Items from a dataset:
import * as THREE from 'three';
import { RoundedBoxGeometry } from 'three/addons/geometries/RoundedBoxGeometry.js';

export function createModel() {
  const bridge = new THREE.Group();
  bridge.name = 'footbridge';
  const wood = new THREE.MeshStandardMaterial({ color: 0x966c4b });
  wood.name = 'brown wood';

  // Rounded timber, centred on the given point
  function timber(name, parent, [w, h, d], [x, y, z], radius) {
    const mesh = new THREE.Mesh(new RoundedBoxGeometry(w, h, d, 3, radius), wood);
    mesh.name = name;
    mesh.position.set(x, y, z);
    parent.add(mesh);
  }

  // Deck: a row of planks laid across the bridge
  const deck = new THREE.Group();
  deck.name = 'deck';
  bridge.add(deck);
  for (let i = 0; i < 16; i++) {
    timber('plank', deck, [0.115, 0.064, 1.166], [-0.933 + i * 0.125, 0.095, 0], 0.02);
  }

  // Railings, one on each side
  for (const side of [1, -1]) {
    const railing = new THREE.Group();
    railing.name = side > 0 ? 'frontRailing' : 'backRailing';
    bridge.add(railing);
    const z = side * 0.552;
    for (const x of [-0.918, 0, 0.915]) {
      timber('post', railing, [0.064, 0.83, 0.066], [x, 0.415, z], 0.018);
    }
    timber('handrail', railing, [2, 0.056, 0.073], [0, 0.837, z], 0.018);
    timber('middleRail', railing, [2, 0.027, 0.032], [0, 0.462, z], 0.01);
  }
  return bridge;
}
---
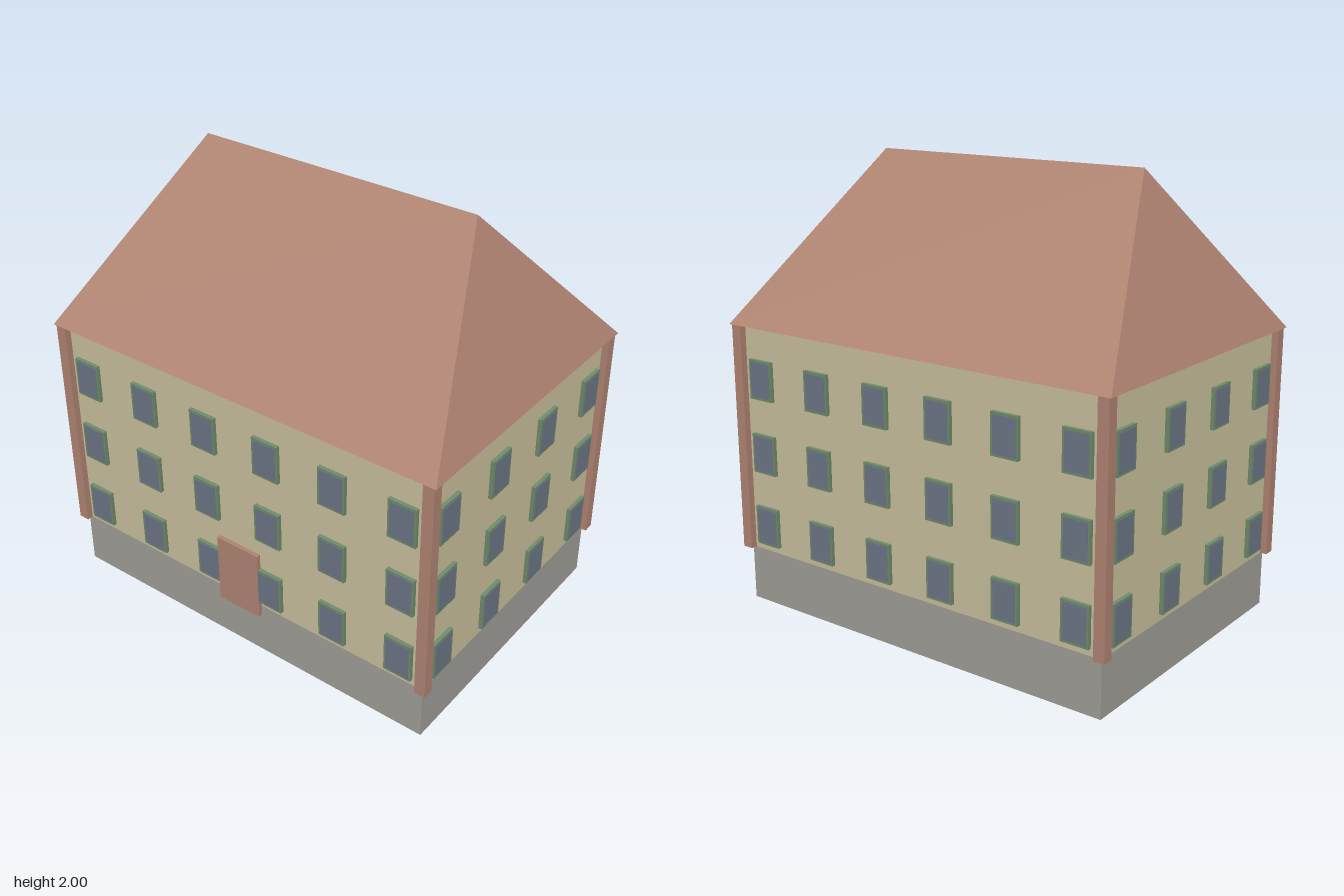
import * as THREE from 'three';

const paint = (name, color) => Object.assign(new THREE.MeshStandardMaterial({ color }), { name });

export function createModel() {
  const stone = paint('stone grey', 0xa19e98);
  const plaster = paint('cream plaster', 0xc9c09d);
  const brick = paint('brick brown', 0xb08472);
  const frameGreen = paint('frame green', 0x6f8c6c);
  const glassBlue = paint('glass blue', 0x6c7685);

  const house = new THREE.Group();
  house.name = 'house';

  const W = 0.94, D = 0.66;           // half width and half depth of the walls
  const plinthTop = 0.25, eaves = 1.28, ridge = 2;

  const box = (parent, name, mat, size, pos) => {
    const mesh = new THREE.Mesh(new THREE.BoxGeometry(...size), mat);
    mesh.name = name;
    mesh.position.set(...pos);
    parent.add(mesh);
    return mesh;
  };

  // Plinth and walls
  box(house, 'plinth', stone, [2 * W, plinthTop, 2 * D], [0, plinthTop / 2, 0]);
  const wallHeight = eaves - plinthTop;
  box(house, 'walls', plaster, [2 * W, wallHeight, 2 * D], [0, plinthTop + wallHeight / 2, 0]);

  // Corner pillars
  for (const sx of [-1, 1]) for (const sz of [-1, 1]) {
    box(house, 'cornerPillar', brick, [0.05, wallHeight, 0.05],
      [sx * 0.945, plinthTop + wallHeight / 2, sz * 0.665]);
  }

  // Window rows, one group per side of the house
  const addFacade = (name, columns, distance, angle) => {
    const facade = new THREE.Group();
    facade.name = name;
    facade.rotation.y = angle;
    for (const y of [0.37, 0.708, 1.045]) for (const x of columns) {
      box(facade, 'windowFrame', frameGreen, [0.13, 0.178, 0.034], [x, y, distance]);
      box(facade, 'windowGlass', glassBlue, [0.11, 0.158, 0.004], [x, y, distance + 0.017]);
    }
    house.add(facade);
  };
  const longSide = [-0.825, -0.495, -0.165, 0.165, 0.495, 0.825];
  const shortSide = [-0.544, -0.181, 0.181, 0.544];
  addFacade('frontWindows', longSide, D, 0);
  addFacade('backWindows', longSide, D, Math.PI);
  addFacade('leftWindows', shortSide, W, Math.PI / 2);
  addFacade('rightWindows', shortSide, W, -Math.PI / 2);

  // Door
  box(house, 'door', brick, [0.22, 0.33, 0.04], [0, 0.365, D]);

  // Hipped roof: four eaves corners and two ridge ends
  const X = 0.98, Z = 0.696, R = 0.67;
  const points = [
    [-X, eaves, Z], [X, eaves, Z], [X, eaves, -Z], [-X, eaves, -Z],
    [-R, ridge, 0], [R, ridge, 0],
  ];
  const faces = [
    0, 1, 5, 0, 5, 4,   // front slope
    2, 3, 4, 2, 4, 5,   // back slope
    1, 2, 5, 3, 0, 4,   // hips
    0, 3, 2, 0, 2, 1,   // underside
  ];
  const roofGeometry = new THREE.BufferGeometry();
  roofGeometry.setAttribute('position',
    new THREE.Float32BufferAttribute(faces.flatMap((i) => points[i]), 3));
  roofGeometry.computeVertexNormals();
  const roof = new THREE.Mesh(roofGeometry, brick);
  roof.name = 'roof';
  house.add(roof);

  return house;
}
...
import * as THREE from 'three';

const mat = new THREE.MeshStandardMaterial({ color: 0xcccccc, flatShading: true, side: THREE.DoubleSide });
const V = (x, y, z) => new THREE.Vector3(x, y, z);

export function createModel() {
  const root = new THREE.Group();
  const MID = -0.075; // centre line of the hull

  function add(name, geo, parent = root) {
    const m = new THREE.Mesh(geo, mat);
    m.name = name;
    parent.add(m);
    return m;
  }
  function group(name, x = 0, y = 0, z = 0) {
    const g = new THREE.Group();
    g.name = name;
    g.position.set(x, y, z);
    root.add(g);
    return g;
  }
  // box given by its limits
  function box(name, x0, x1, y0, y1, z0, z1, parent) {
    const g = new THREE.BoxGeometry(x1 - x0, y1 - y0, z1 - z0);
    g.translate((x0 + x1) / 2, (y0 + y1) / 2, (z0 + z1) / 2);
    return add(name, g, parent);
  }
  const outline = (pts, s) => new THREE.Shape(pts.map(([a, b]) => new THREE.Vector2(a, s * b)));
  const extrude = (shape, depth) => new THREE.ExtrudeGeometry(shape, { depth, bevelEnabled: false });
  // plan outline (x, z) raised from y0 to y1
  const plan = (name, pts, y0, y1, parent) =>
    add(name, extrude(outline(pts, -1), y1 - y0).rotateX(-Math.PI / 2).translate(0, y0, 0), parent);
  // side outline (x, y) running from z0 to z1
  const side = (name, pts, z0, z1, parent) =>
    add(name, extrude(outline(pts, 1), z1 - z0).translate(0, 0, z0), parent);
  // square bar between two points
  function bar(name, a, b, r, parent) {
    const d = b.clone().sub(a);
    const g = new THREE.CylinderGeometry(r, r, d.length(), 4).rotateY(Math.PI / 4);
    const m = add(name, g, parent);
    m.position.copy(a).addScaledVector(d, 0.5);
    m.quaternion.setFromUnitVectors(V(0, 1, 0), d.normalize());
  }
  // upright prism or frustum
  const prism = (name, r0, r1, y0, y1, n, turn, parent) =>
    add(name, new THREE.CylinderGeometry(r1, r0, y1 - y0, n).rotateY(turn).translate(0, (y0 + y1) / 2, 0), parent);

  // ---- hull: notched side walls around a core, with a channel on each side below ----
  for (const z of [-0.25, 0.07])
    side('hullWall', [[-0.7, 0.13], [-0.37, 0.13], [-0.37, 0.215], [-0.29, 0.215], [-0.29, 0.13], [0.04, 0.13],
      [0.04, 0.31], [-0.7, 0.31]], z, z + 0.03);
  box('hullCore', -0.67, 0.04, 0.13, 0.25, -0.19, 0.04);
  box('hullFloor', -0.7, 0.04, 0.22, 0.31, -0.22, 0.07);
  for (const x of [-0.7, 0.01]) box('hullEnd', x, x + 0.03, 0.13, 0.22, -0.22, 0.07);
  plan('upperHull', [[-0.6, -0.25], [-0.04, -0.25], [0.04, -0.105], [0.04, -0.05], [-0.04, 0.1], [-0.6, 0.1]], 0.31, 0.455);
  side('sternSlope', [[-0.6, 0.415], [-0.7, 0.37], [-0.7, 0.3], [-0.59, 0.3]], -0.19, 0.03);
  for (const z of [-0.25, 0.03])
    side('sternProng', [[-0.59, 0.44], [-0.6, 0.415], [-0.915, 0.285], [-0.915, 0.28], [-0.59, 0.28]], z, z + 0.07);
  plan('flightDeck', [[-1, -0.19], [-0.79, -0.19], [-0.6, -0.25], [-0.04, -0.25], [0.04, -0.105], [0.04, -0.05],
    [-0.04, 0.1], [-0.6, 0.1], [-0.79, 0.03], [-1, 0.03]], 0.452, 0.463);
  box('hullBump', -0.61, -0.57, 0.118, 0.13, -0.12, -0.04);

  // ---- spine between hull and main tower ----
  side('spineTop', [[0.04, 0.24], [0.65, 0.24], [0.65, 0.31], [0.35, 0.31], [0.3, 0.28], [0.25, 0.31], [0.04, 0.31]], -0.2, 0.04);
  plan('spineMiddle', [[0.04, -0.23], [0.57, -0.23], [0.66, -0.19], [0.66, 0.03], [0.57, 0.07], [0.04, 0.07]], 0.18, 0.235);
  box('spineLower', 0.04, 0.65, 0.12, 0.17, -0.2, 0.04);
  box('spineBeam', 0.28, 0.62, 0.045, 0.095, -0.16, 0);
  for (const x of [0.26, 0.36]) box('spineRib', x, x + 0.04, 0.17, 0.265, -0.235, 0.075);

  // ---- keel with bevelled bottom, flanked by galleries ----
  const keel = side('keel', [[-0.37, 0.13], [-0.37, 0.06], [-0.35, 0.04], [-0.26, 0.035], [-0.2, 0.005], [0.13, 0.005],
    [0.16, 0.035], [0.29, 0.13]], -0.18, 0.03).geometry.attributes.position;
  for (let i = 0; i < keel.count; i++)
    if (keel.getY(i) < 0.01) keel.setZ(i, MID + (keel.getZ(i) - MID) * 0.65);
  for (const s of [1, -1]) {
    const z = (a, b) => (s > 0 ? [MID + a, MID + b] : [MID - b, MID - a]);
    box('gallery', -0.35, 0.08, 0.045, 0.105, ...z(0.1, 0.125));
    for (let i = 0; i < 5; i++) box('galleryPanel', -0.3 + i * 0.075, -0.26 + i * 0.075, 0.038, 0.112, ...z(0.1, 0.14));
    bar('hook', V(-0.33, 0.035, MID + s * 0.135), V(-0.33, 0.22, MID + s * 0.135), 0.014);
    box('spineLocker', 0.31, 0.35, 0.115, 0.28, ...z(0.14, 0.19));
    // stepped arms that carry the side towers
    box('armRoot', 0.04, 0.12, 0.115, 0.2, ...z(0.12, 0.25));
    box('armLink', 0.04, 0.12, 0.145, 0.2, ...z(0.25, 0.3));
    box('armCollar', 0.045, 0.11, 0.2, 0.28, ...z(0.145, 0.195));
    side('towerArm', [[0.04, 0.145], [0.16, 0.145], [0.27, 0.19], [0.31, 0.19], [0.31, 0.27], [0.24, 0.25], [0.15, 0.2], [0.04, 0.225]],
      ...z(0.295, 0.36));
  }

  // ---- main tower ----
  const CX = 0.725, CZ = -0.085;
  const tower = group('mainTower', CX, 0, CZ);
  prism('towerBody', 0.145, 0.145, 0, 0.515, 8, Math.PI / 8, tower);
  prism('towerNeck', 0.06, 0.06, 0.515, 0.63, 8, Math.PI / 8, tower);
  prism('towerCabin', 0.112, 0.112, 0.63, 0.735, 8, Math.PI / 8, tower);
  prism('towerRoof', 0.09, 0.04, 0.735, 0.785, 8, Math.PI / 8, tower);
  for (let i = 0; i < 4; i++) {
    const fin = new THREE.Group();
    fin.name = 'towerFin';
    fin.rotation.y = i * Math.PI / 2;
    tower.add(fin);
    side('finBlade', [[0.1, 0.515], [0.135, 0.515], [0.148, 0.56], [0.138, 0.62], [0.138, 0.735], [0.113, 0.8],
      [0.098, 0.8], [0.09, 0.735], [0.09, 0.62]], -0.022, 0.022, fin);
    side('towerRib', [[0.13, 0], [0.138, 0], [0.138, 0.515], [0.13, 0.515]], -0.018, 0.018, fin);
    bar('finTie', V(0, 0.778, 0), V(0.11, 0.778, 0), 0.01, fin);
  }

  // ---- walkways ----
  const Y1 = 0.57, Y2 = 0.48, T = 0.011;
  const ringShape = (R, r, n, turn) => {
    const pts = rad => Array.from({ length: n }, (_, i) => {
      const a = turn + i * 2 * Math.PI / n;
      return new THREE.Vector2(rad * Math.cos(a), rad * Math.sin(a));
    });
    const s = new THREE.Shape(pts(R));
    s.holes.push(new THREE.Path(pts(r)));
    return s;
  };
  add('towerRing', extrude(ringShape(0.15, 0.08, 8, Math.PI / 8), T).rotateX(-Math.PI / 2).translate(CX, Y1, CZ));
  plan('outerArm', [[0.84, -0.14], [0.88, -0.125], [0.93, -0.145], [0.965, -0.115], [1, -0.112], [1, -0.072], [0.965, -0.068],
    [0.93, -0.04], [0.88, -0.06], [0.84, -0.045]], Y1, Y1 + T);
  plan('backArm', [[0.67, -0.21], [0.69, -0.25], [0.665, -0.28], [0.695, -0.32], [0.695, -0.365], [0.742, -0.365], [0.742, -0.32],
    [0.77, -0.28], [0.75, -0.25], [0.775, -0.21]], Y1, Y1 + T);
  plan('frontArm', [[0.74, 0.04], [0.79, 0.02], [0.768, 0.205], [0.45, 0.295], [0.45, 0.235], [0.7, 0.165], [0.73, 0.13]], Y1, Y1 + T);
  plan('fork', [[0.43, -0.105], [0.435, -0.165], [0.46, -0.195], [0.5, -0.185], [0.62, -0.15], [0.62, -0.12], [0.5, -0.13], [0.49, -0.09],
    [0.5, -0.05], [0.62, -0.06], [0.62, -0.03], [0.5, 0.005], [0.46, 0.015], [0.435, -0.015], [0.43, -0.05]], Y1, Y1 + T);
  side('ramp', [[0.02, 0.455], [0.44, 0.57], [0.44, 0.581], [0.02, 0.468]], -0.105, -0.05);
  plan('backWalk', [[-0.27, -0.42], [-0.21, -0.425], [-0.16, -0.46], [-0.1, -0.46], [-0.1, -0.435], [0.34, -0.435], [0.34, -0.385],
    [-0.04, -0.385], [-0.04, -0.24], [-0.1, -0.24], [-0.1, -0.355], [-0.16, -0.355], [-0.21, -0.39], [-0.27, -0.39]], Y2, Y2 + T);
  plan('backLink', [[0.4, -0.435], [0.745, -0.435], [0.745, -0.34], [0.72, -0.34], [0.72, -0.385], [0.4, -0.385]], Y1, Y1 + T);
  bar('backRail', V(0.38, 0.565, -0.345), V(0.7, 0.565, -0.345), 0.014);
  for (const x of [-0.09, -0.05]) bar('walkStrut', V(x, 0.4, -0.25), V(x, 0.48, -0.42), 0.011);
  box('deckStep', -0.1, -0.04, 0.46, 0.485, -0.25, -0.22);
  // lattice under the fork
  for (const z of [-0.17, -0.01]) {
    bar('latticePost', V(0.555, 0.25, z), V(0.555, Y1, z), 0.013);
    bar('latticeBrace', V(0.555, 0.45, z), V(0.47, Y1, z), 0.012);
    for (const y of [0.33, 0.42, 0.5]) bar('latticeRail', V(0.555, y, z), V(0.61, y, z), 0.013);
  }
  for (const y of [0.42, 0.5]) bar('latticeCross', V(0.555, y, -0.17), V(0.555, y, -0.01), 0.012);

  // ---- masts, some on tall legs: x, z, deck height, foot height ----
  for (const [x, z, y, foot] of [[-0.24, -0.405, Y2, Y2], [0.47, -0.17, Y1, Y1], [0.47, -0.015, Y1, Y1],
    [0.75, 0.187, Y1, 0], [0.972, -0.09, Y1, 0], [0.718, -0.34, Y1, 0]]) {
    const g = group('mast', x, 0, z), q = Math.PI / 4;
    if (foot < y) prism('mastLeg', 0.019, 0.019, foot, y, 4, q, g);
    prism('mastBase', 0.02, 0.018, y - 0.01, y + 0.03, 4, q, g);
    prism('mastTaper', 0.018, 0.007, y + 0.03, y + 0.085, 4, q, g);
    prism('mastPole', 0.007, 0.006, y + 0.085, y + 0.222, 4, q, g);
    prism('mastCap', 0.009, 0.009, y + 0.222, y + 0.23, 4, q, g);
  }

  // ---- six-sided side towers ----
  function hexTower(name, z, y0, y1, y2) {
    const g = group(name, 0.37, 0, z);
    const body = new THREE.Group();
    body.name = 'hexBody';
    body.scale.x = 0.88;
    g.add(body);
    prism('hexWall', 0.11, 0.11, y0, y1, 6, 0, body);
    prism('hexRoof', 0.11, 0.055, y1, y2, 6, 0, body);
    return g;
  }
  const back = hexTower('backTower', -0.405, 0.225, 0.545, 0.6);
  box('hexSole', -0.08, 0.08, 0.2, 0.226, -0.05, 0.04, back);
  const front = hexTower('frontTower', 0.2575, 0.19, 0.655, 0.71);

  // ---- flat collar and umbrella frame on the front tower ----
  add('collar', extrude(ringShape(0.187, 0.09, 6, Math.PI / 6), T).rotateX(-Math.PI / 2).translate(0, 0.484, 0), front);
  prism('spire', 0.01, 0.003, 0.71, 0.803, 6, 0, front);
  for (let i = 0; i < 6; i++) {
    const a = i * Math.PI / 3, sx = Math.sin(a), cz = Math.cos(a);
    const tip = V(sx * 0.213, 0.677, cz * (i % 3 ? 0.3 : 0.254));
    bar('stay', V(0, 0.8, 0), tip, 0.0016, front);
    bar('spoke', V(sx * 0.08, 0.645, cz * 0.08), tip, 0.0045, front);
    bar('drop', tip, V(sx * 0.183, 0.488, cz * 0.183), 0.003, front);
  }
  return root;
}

### INSTRUCTIONS TO FOLLOW
Every line in the records above that has "rotation" counts once. Give the total and nothing else.

### EXERCISE ANSWER
2